If you find that you lack this quality, then now is not too late to begin building it, and not just in your marriage.

Perseverance also means that keeping your word, no matter what, is of consummate importance to you. If your word is your bond, taking vows in public should be ample reason to stick with a difficult situation and working through it.

When people ask me what makes for a long, happy marriage, I usually add one recommendation of my own. That is: routines.

A relationship is not just an amorphous state of feeling that needs to be activated or renewed from time to time. A relationship grows and solidifies because two people have breakfast together or go for a swim together every day, day after day.

Keeping to routines shows a commitment to the relationship and an ability to be responsible and reliable. You can talk all you want about commitment, but if you do not walk the walk, on a daily basis, your marriage will begin to feel like two strangers going bump in the night.


RileyD, nwJ said...

Thank you. Wonderful article/essay.

I would like to add my $0.02 as a husband approaching 39 years of marriage while linking some of them to ideas in "Secrets for a Long, Happy Marriage".

Nephews and nieces have asked a number of times how our marriage has been able to last. In response a list of "Cs" was generated.

The Cs of a Successful Marriage

1 - Christ. Every marriage needs standard, a set of values, to attempt to live up to. In our marriage our values come from a shared commitment to Christ.

2 - Commitment. You have to be committed to each other, to the marriage, and divorce has to be a "4 letter word" if your marriage is to last.

3 - Character. Without character, commitment is nothing more than a house of cards. With character you can make it through the tough times – even the tough years. Without it nothing lasts.

4 - Communication. You must be able to talk with each other. And you must be able to listen to each other. Understand, listening is a skill and work on it, hone it for it is your marriage's life saver in difficult times.

5 - Compromise & Counting. Compromise does not get in the way of commitment and character. It actually makes them stronger if applied with common sense. But how to that? By counting. When you have disagreements (and you will have plenty) ask yourself very seriously - how important is this doing to be - counting out in time - in one hour, one day, one week, one month, one year? If it is not going to be important to you for a long period of time, it is time to compromise. However, if it is going to be important to you for a long time you must communicate that and why it is so.

6 - Choosing. So much of life is about choices you must learn some basic ones.
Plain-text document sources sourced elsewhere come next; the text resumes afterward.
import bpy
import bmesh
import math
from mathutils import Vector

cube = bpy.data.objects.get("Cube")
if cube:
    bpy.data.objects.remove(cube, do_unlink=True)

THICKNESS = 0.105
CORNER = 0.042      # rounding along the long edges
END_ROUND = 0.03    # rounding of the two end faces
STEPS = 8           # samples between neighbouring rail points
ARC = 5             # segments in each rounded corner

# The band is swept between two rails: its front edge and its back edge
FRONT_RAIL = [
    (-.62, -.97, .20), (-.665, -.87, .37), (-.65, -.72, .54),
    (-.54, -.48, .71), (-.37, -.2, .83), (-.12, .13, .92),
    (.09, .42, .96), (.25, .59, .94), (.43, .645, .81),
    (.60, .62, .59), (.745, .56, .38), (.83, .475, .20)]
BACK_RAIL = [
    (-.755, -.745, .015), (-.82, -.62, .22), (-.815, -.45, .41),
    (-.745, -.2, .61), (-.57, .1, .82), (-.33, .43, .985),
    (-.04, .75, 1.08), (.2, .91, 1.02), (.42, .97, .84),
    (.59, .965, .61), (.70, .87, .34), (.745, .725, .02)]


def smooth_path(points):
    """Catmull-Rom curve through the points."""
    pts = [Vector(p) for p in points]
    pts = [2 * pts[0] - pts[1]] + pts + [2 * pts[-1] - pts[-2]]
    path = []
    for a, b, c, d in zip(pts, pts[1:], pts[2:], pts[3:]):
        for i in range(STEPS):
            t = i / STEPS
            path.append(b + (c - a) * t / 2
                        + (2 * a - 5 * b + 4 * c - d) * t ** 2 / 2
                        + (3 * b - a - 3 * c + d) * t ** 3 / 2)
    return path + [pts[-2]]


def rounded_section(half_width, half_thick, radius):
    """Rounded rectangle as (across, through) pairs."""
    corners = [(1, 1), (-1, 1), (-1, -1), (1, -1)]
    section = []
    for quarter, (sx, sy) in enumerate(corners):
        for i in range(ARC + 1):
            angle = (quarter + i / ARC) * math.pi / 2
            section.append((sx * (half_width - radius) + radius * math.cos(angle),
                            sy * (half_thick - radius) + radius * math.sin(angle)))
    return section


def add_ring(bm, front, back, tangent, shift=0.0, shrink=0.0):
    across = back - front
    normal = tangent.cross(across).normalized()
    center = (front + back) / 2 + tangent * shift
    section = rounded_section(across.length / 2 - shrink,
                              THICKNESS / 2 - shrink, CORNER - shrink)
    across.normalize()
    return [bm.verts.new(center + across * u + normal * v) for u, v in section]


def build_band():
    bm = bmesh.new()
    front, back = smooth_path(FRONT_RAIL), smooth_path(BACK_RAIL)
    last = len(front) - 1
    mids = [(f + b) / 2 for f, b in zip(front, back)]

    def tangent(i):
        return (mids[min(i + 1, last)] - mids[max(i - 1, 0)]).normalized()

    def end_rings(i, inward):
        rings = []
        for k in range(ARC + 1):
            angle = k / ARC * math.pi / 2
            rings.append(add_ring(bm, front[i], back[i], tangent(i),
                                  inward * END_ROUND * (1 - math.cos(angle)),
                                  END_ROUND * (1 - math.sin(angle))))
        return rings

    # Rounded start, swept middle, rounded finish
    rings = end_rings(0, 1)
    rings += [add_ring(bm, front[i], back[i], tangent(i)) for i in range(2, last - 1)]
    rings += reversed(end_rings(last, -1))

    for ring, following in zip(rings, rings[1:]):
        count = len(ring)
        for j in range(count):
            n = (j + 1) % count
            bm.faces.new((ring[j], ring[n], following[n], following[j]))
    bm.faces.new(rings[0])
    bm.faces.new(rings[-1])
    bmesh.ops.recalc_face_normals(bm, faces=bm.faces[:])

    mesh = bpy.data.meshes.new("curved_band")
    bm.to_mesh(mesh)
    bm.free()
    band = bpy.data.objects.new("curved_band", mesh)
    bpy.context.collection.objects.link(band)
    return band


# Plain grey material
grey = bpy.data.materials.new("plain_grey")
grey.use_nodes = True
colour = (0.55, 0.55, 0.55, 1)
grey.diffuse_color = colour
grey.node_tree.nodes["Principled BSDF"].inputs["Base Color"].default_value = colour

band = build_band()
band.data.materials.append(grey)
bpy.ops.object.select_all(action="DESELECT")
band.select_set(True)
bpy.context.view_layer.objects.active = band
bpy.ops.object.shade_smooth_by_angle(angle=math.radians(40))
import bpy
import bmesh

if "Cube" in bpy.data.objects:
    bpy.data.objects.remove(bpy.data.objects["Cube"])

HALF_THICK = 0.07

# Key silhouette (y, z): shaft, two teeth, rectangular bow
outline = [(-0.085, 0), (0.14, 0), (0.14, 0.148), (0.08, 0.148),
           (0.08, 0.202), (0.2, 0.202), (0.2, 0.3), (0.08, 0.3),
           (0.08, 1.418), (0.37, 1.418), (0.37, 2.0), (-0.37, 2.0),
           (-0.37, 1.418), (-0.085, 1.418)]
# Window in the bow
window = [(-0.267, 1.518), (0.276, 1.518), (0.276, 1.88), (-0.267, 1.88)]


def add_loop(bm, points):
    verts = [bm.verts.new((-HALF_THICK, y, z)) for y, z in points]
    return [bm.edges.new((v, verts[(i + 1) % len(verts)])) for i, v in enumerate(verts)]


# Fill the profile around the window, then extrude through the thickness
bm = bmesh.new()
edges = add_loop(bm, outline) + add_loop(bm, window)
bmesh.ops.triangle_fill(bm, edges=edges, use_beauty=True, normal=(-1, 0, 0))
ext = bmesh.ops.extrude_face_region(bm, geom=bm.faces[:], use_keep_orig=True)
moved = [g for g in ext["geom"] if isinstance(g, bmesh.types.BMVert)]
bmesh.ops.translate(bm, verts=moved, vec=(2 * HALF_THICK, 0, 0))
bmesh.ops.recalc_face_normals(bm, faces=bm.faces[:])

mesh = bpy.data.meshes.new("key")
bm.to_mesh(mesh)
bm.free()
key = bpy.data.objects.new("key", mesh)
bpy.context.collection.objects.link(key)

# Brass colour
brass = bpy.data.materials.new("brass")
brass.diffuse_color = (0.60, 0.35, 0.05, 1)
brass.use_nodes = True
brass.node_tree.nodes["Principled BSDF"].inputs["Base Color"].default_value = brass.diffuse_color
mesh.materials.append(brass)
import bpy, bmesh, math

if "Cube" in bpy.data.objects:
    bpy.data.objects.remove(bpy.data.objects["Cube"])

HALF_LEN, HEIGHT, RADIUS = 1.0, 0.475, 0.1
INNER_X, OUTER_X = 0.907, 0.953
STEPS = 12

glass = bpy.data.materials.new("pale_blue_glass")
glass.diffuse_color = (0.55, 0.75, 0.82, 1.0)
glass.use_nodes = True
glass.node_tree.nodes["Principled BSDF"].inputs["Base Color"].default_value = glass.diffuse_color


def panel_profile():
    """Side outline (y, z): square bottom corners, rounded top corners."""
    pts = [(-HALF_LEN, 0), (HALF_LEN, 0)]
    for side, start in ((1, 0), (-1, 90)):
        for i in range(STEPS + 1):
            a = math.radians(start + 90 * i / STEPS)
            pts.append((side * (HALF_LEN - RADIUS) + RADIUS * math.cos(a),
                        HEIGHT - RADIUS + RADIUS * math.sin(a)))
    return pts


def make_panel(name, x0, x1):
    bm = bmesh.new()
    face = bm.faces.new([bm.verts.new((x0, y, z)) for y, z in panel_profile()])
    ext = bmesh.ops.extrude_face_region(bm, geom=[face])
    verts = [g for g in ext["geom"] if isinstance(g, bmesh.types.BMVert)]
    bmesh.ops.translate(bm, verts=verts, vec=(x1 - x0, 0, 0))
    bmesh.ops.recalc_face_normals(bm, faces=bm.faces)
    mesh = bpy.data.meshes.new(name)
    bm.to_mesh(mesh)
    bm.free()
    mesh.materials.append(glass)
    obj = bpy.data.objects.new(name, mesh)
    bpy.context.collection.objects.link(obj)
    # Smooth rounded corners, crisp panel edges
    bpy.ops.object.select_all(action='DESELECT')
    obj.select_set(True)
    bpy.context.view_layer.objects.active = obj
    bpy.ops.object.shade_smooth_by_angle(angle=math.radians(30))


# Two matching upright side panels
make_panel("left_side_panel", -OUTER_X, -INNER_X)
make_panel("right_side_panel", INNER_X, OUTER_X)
Choose to avoid drama whenever possible, choose to spend time together regularly (shows commitment), choose life affirming actions - positive movies, books, walks etc.

Following the Cs above has not made our marriage perfect. But they have helped it to not only survive, but made it both sweeter and stronger. For that I am very grateful to my God and my bride.

RileyD, nwJ - Husband, Father, Grandfather

Stuart Schneiderman said...

My thanks to you, for a wonderful testimony to the power of faith and character.